China launched its largest incursion to date into Taiwan’s Air Defense Identification Zone (ADIZ) on Sunday. 71 Chinese military aircraft entered the ADIZ in a span of 24 hours, 43 of them also crossing the median line of the Taiwan Strait, the unofficial border between the mainland People’s Republic of China (PRC) and the island-based Republic of China (ROC).
The Taiwanese Defense Ministry said seven surface vessels from China’s People’s Liberation Army (PLA) were also detected near Taiwan.
71 PLA aircraft and 7 PLAN vessels around Taiwan were detected in our surrounding region by 6 a.m.(UTC+8) today. R.O.C. Armed Forces have monitored the situation and tasked CAP aircraft, Navy vessels, and land-based missile systems to respond these activities. pic.twitter.com/DagRhnN69F
— 國防部 Ministry of National Defense, R.O.C. 🇹🇼 (@MoNDefense) December 26, 2022
Taiwan said the PLA aircraft included top-of-the-line fighters and bombers, anti-submarine, electronic warfare, and support planes. The PLA released photos to Chinese state media that suggested at least one H-6 nuclear-capable bomber and a Type 052C guided missile destroyer were involved in the exercise.
The ADIZ is a buffer zone of carefully-monitored airspace that surrounds a country’s secure national airspace. Penetrating Taiwan’s ADIZ, especially with so many military aircraft, is considered provocative but not an act of war.
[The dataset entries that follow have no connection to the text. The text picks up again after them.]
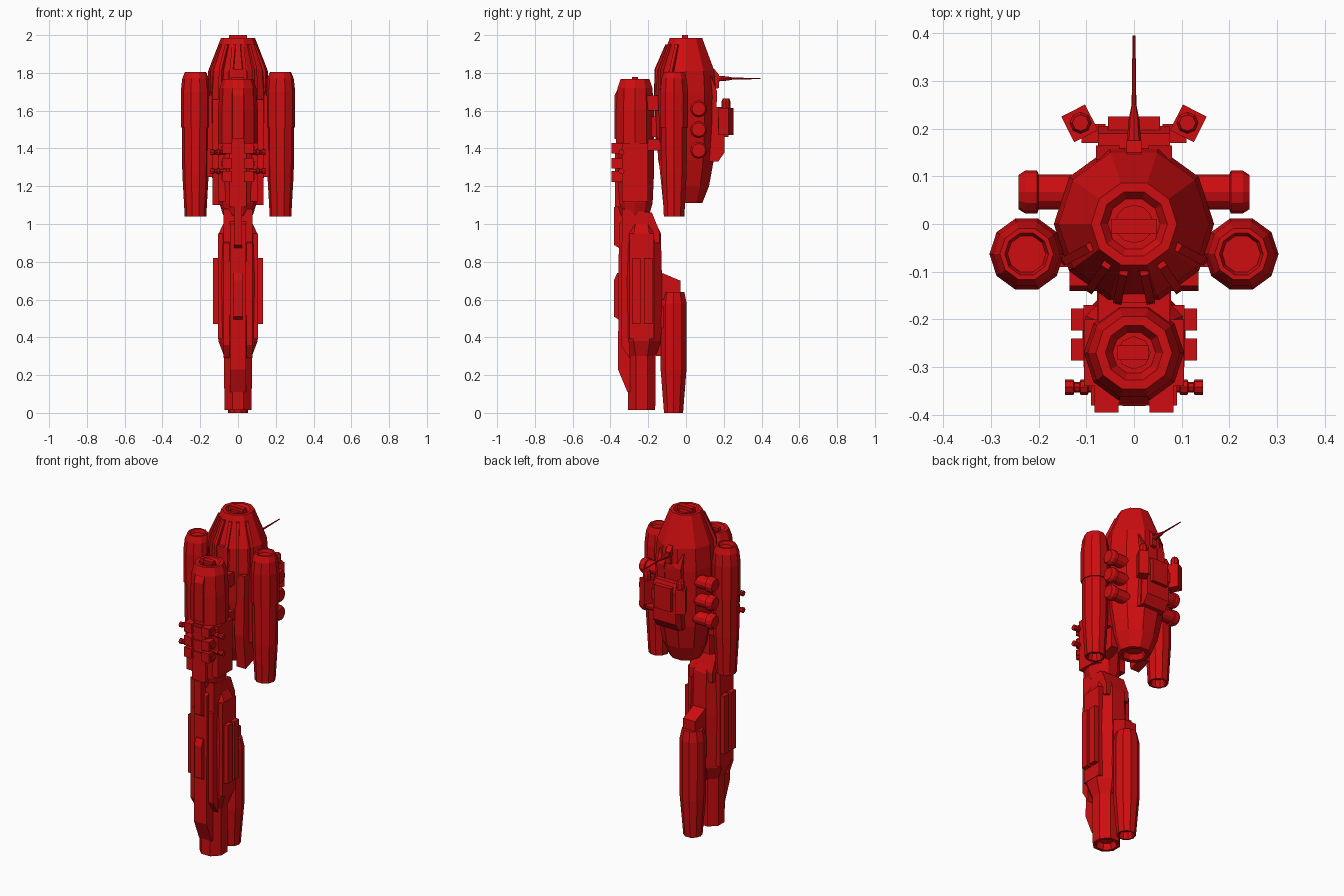
import bpy, bmesh
from math import pi, cos, sin, radians
from mathutils import Matrix, Vector

cube = bpy.data.objects.get("Cube")
if cube:
    bpy.data.objects.remove(cube, do_unlink=True)

red = bpy.data.materials.new("hull_red")
red.use_nodes = True
RGB = (0.62, 0.004, 0.005, 1)
red.diffuse_color = RGB
red.node_tree.nodes["Principled BSDF"].inputs["Base Color"].default_value = RGB


def finish(name, bm, matrix=Matrix()):
    bmesh.ops.recalc_face_normals(bm, faces=bm.faces)
    mesh = bpy.data.meshes.new(name)
    bm.to_mesh(mesh)
    bm.free()
    mesh.materials.append(red)
    ob = bpy.data.objects.new(name, mesh)
    ob.matrix_world = matrix
    bpy.context.collection.objects.link(ob)
    return ob


def lathe(name, profile, loc=(0, 0, 0), sides=10, rot=Matrix(), start=0.0):
    """Faceted solid of revolution from (radius, height) pairs."""
    bm = bmesh.new()
    rings = []
    for r, z in profile:
        rings.append([bm.verts.new((r * cos(start + 2 * pi * i / sides),
                                    r * sin(start + 2 * pi * i / sides), z))
                      for i in range(sides)])
    for a, b in zip(rings, rings[1:]):
        for i in range(sides):
            j = (i + 1) % sides
            bm.faces.new((a[i], a[j], b[j], b[i]))
    bm.faces.new(rings[0][::-1])
    bm.faces.new(rings[-1])
    return finish(name, bm, Matrix.Translation(loc) @ rot)


def box(name, x, y, z, turn=0.0):
    """Box from ranges, turned about its own vertical axis."""
    bm = bmesh.new()
    bmesh.ops.create_cube(bm, size=1)
    size = [b - a for a, b in (x, y, z)]
    bmesh.ops.scale(bm, vec=size, verts=bm.verts)
    mid = Vector([(a + b) / 2 for a, b in (x, y, z)])
    return finish(name, bm, Matrix.Translation(mid) @ Matrix.Rotation(turn, 4, 'Z'))


def prism(name, outline, half, mid=0.0, turn=0.0):
    """Side outline of (y, z) points given thickness along x."""
    bm = bmesh.new()
    sides = [[bm.verts.new((mid + s * half, y, z)) for y, z in outline] for s in (-1, 1)]
    bm.faces.new(sides[0])
    bm.faces.new(sides[1][::-1])
    n = len(outline)
    for i in range(n):
        j = (i + 1) % n
        bm.faces.new((sides[0][i], sides[0][j], sides[1][j], sides[1][i]))
    return finish(name, bm, Matrix.Rotation(turn, 4, 'Z'))


SIDES = (("right", -1), ("left", 1))

# Main pod with recessed cap and lower nozzle
lathe("main_pod", [(.05, 1.14), (.065, 1.11), (.09, 1.11), (.128, 1.2), (.155, 1.34),
                   (.165, 1.5), (.168, 1.68), (.158, 1.81), (.09, 1.985), (.07, 1.985),
                   (.055, 1.965)])
lathe("cap_disc", [(.04, 1.96), (.04, 1.98)], sides=12)
box("cap_bar", (-.048, .048), (-.02, .01), (1.96, 2.0))
rib = [(-.085, 1.95), (-.11, 1.95), (-.168, 1.82), (-.172, 1.66), (-.16, 1.4), (-.13, 1.4)]
for name, s in SIDES:
    for n, deg in enumerate((12, 34, 62)):
        prism(f"{name}_pod_rib_{n}", rib, .009, turn=s * radians(deg))
    # Front armour plates curving down beside the pod
    prism(f"{name}_lower_armour", [(-.1, 1.66), (-.13, 1.66), (-.14, 1.3), (-.12, 1.1),
                                   (-.03, 1.13), (-.03, 1.4)], .03, mid=s * .105)
    prism(f"{name}_rear_armour", [(.1, 1.8), (.135, 1.78), (.165, 1.7), (.15, 1.33),
                                  (.09, 1.33)], .025, mid=s * .055)
box("pod_brow", (-.03, .03), (-.165, -.1), (1.68, 1.82))

# Side boosters
for name, s in SIDES:
    lathe(f"{name}_booster", [(.035, 1.08), (.045, 1.04), (.057, 1.04), (.07, 1.27),
                              (.072, 1.51), (.078, 1.51), (.078, 1.7), (.07, 1.77),
                              (.056, 1.805), (.046, 1.805), (.04, 1.785)],
          (s * .225, -.063, 0))
    box(f"{name}_booster_mount", (s * .155 - .03, s * .155 + .03), (-.09, -.03), (1.25, 1.68))
    # Stack of three sideways tanks
    turn = Matrix.Rotation(s * pi / 2, 4, 'Y')
    for n, z in enumerate((1.39, 1.5, 1.61)):
        lathe(f"{name}_tank_{n}", [(.037, .1), (.037, .2), (.045, .203), (.045, .228),
                                   (.036, .242)], (0, .067, z), 12, turn)

# Forward pod
lathe("forward_pod", [(.055, 1.02), (.08, 1.05), (.098, 1.11), (.105, 1.25), (.105, 1.6),
                      (.097, 1.72), (.08, 1.768), (.06, 1.768), (.045, 1.74)], (0, -.27, 0))
lathe("forward_pod_hub", [(.035, 1.73), (.035, 1.76)], (0, -.27, 0), 8)
box("hub_lug", (-.035, .03), (-.285, -.255), (1.75, 1.777))
for n, (lo, hi) in enumerate(((1.39, 1.45), (1.46, 1.57), (1.6, 1.68))):
    w = .05 if n == 1 else .075
    box(f"pod_link_{n}", (-w, w), (-.21, -.13), (lo, hi))
prism("forward_face", [(-.35, 1.74), (-.378, 1.68), (-.378, 1.45), (-.35, 1.45)], .03)
for name, s in SIDES:
    box(f"{name}_pod_strake", (s * .085 - .02, s * .085 + .02), (-.34, -.2), (1.12, 1.43))
    for n, z in enumerate((1.25, 1.32, 1.4)):
        box(f"{name}_face_plate_{n}", (s * .058 - .025, s * .058 + .025),
            (-.395, -.31), (z - .027, z + .03))
    # Short stub thrusters
    turn = Matrix.Rotation(s * pi / 2, 4, 'Y')
    for n, z in enumerate((1.28, 1.38)):
        lathe(f"{name}_stub_{n}", [(.011, .06), (.011, .095), (.016, .097), (.016, .112),
                                   (.011, .114), (.011, .125), (.016, .127), (.016, .145)],
              (0, -.342, z), 8, turn)
for n, z in enumerate((1.25, 1.32, 1.4)):
    box(f"face_bar_{n}", (-.09, .09), (-.38, -.33), (z - .014, z + .014))
box("lower_face", (-.045, .045), (-.375, -.32), (1.09, 1.43))

# Neck and lower hull
prism("neck", [(-.34, 1.08), (-.34, .9), (-.14, .9), (-.14, .96), (-.18, 1.06)], .078)
lathe("lower_hull", [(.05, .05), (.06, .015), (.078, .015), (.08, .3), (.112, .38),
                     (.117, .7), (.11, .95), (.085, 1.0)], (0, -.235, 0), 8, start=pi / 8)
prism("hull_keel", [(-.3, 1.05), (-.355, 1.0), (-.36, .23), (-.31, .11), (-.28, .11)], .042)
prism("upper_spine", [(-.3, 1.09), (-.382, 1.09), (-.382, .89), (-.35, .87), (-.3, .87)], .022)
prism("lower_spine", [(-.3, .74), (-.365, .74), (-.382, .7), (-.382, .51), (-.35, .49),
                      (-.3, .49)], .024)
prism("chin", [(-.3, .23), (-.345, .23), (-.31, .11), (-.27, .11)], .035)
for name, s in SIDES:
    for n, y in enumerate((-.263, -.2)):
        box(f"{name}_hull_pod_{n}", (s * .095 - .037, s * .095 + .037),
            (y - .023, y + .023), (.47, .82))
    prism(f"{name}_cheek", [(-.3, .95), (-.345, .9), (-.345, .36), (-.3, .29)], .016,
          mid=s * .06)
    box(f"{name}_hull_panel", (s * .09 - .016, s * .09 + .016), (-.3, -.17), (.39, .95))

# Rear lower engine
lathe("rear_engine", [(.035, .04), (.044, 0), (.053, 0), (.072, .23), (.073, .58),
                      (.06, .64)], (0, -.066, 0))
prism("engine_fin", [(-.15, .74), (-.125, .74), (-.03, .7), (-.03, .6), (-.15, .6)], .04)
box("engine_link", (-.045, .045), (-.18, -.1), (.45, .56))
box("engine_spar", (-.025, .025), (-.16, -.1), (.3, .64))

# Rear equipment deck
prism("deck_base", [(.12, 1.62), (.19, 1.62), (.205, 1.58), (.205, 1.38), (.17, 1.33),
                    (.12, 1.33)], .075)
box("deck_plate", (-.055, .055), (.18, .225), (1.46, 1.6))
for name, s in SIDES:
    box(f"{name}_sensor_arm", (s * .085 - .025, s * .085 + .025), (.17, .21), (1.5, 1.56))
    box(f"{name}_sensor", (s * .114 - .03, s * .114 + .03), (.183, .239), (1.47, 1.615),
        -s * radians(27) + pi / 2)
    lathe(f"{name}_sensor_head", [(.023, 1.6), (.023, 1.65), (.017, 1.665)],
          (s * .112, .212, 0), 8)

# Antenna
prism("antenna_mount", [(.1, 1.82), (.15, 1.82), (.175, 1.79), (.175, 1.72), (.1, 1.7)], .016)
lathe("antenna", [(.016, .16), (.011, .22), (.005, .25), (.003, .395)], (0, 0, 1.77), 8,
      Matrix.Rotation(-pi / 2, 4, 'X'))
Even more provocative is China crossing the median line of the Taiwan Strait, also known as the “Davis Line” after World War 2-era American Brig. Gen. Benjamin Davis. The median line is not an officially recognized border, but it has long been treated as a “do not cross” safety buffer by both China and Taiwan.
China has been penetrating Taiwan’s ADIZ and crossing the Davis Line with increasing frequency since 2020. Over 1,700 incursions were perpetrated by the PLA over the past year, an increase from 969 in 2021 and 146 in 2020.
The PLA claimed its “strike drills” and “combat patrols” on Sunday were a “firm response to the current U.S.-Taiwan escalation and provocation.” This was a reference to the latest U.S. defense spending bill, which included up to $10 billion in security assistance for Taiwan over the next five years and expedited arms sales to Taiwan.
President Joe Biden signed the bill into law on Friday. On Saturday, the Chinese Foreign Ministry declared it was “strongly dissatisfied and resolutely opposed” to the American defense spending bill, claiming it “ignores the facts to exaggerate a ‘China threat’, wantonly interferes in China’s internal affairs and attacks and smears the Chinese Communist party.”
The PLA stepped up its threatening activities around Taiwan throughout December as the U.S. defense bill made its way through Congress, including committing an ADIZ incursion with 18 nuclear-capable bombers on December 13.
Taiwanese President Tsai Ing-wen held a meeting with military officers on Monday morning. She reportedly did not directly address the massive Chinese ADIZ incursion directly, but she did call for increased defense capacity to resist “the continuous expansion of authoritarianism.”
“The more preparations we make, the less likely there will be rash attempts of aggression. The more united we are, the stronger and safer Taiwan would become,” Tsai said.
Tsai is expected to announce a decision on Tuesday afternoon concerning a proposal to extend mandatory military service from four months to a full year. Early indications are that Tsai will make the extension, which would take effect at the beginning of 2024.
One year is the longest conscription period Tsai’s administration can authorize without revising the military service law. The mandatory service period for men over 18 was as long as three years during the Cold War era, but was scaled back to one year in 2008, and then four months in 2013. Taiwan’s combat troops are now primarily volunteers, with most conscripts expected only to undergo a few weeks of boot camp and then perform support duties.